Chances of Extra Water for Mead Diminish

The folks at the U.S. Bureau of Reclamation have crunched the numbers on how the latest 2010 Colorado River runoff forecast will affect the river’s major storage reservoirs, and the news is not good for Lake Mead. At this point, according to the Bureau of Reclamation, there is just a one in five chance that there will be sufficient extra water upstream in Lake Powell to provide the extra supplies that would be needed to raise Mead from its near-record low levels.

The Arizona Republic’s indispensable water guy, Shawn McKinnon, explains:

Water levels at Powell aren’t expected to rise far enough during the spring runoff season to allow the government to release extra water down the Colorado into Mead, Bureau of Reclamation hydrologists said Wednesday. That will leave Mead dangerously close — within just over two feet — to the level used to trigger shortages.

Hoover Dam

Hoover Dam

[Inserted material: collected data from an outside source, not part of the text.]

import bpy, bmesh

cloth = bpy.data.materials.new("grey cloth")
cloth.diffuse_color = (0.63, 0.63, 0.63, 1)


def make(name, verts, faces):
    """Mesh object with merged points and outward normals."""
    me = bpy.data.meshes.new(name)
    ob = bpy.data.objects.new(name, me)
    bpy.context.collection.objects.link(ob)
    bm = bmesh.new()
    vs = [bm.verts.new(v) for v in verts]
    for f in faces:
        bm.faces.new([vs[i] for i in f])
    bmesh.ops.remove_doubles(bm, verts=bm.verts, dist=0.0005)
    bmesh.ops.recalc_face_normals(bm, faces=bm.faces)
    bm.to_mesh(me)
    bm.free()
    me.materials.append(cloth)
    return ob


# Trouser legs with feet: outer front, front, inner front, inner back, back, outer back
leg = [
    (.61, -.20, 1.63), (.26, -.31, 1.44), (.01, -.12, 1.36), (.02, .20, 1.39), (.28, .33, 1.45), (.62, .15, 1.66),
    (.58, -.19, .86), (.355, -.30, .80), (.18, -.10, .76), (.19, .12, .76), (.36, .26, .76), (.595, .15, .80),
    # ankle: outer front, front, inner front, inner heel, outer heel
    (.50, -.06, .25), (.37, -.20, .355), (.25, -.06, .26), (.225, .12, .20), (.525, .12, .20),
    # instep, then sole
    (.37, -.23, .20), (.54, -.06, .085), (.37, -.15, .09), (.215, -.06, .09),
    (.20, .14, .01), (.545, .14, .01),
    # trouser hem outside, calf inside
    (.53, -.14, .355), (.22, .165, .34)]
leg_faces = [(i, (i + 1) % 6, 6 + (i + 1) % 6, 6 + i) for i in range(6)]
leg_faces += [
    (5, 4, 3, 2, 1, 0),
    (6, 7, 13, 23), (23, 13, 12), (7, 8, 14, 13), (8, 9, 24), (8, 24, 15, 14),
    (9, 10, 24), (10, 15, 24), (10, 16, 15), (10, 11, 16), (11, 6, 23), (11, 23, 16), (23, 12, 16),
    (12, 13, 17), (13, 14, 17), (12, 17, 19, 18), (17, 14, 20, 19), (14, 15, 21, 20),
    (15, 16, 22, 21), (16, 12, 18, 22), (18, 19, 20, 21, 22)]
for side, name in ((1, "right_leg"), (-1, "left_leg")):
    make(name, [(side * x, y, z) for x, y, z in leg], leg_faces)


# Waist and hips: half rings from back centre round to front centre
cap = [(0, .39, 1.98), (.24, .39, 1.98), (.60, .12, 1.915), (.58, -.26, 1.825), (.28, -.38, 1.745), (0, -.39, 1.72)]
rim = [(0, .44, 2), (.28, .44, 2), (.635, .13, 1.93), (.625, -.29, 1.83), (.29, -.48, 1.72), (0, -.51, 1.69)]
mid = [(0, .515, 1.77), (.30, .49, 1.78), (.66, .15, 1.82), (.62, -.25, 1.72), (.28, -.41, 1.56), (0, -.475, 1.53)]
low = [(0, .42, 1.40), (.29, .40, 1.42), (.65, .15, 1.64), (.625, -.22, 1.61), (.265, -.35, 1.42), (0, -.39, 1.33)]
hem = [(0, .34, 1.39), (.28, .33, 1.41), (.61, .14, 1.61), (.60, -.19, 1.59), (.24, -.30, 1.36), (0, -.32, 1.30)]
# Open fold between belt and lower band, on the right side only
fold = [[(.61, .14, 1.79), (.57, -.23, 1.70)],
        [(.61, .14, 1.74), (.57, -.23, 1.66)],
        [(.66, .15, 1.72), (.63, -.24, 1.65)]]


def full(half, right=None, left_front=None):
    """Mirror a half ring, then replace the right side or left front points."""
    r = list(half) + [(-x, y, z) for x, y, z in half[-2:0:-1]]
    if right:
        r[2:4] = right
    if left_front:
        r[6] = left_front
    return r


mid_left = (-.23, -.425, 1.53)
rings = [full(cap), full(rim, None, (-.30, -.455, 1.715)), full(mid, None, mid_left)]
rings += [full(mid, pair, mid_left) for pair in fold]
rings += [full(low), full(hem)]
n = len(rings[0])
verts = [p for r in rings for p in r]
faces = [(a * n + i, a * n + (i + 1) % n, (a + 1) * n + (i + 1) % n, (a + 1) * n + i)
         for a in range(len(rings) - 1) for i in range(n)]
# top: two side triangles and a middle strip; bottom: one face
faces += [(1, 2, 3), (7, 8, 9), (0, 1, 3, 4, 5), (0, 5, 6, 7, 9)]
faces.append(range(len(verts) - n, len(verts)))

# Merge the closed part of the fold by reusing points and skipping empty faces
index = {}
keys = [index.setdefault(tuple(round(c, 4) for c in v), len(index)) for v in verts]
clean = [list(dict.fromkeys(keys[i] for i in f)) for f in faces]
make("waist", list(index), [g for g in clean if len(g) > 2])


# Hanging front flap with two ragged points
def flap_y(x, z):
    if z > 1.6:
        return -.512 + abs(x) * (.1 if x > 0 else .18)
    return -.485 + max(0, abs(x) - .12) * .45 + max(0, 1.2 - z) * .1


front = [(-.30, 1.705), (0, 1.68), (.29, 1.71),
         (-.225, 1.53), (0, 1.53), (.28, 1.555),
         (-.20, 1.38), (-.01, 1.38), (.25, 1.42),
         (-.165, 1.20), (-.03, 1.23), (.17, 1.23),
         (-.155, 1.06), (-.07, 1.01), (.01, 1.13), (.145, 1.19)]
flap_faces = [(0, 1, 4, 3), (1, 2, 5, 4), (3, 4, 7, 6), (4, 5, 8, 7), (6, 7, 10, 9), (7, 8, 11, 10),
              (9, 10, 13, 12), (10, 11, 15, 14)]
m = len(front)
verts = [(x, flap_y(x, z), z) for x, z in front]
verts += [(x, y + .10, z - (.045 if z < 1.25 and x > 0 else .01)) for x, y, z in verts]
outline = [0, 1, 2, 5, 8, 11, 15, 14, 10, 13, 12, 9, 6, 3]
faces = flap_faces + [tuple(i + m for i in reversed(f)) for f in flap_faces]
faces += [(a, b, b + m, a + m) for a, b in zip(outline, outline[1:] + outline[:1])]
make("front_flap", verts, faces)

Located east of Las Vegas, Nev., Mead is the holding pond for water to be used by farmers and cities in Arizona, Nevada and California. But there’s not so much water in it right now – the volume of water stored in the reservoir is roughly equal to the lowest that it’s been at this point in the year since they first filled it in the 1930s. (As of Sunday, Mead held 11.2 million acre feet of water, just 43 percent of capacity. It dropped to 11.1 maf in late December/early January 1964.) Between the amount of water consumed by those three states and the annual evaporation from the surface of the desert lake, Mead’s only hope to rise in the coming year would be a bounty of snow in the mountains that feed the Colorado.

The reason is the complex set of operating rules that govern what the Bureau calls “equalization” – the process by which excess water from Lake Powell upstream is released to help raise Mead’s levels and keep the two reservoirs roughly in balance. The Powell-Mead juggling act is needed to meet the terms of the Colorado River Compact, which splits the river’s water between upper and lower basin states. To meet the Compact’s water-sharing rules, the Bureau releases 8.23 maf from Powell each year. The problem is that all of that is used in the Lower Basin and Mexico and then some, thanks to the aforementioned evaporation.

Under the rules, Mead has a shot at some extra water. Under operating criteria adopted in 2007, if Powell’s surface looks like it will reach 3,642 feet by the end of the September 2010, that signifies “extra” water, and “equalization” – taking a little out of a fuller Powell and sending it downstream to an emptier Mead – would happen.

But at this point, according to numbers out today, there is just a 21 percent chance of that happening. That is down from the Bureau’s estimate a month ago that there was a 36 percent chance of triggering “equalization” rules in 2010.

A final decision on whether extra water will be released will be made in early April.

(picture courtesy U.S. Bureau of Reclamation)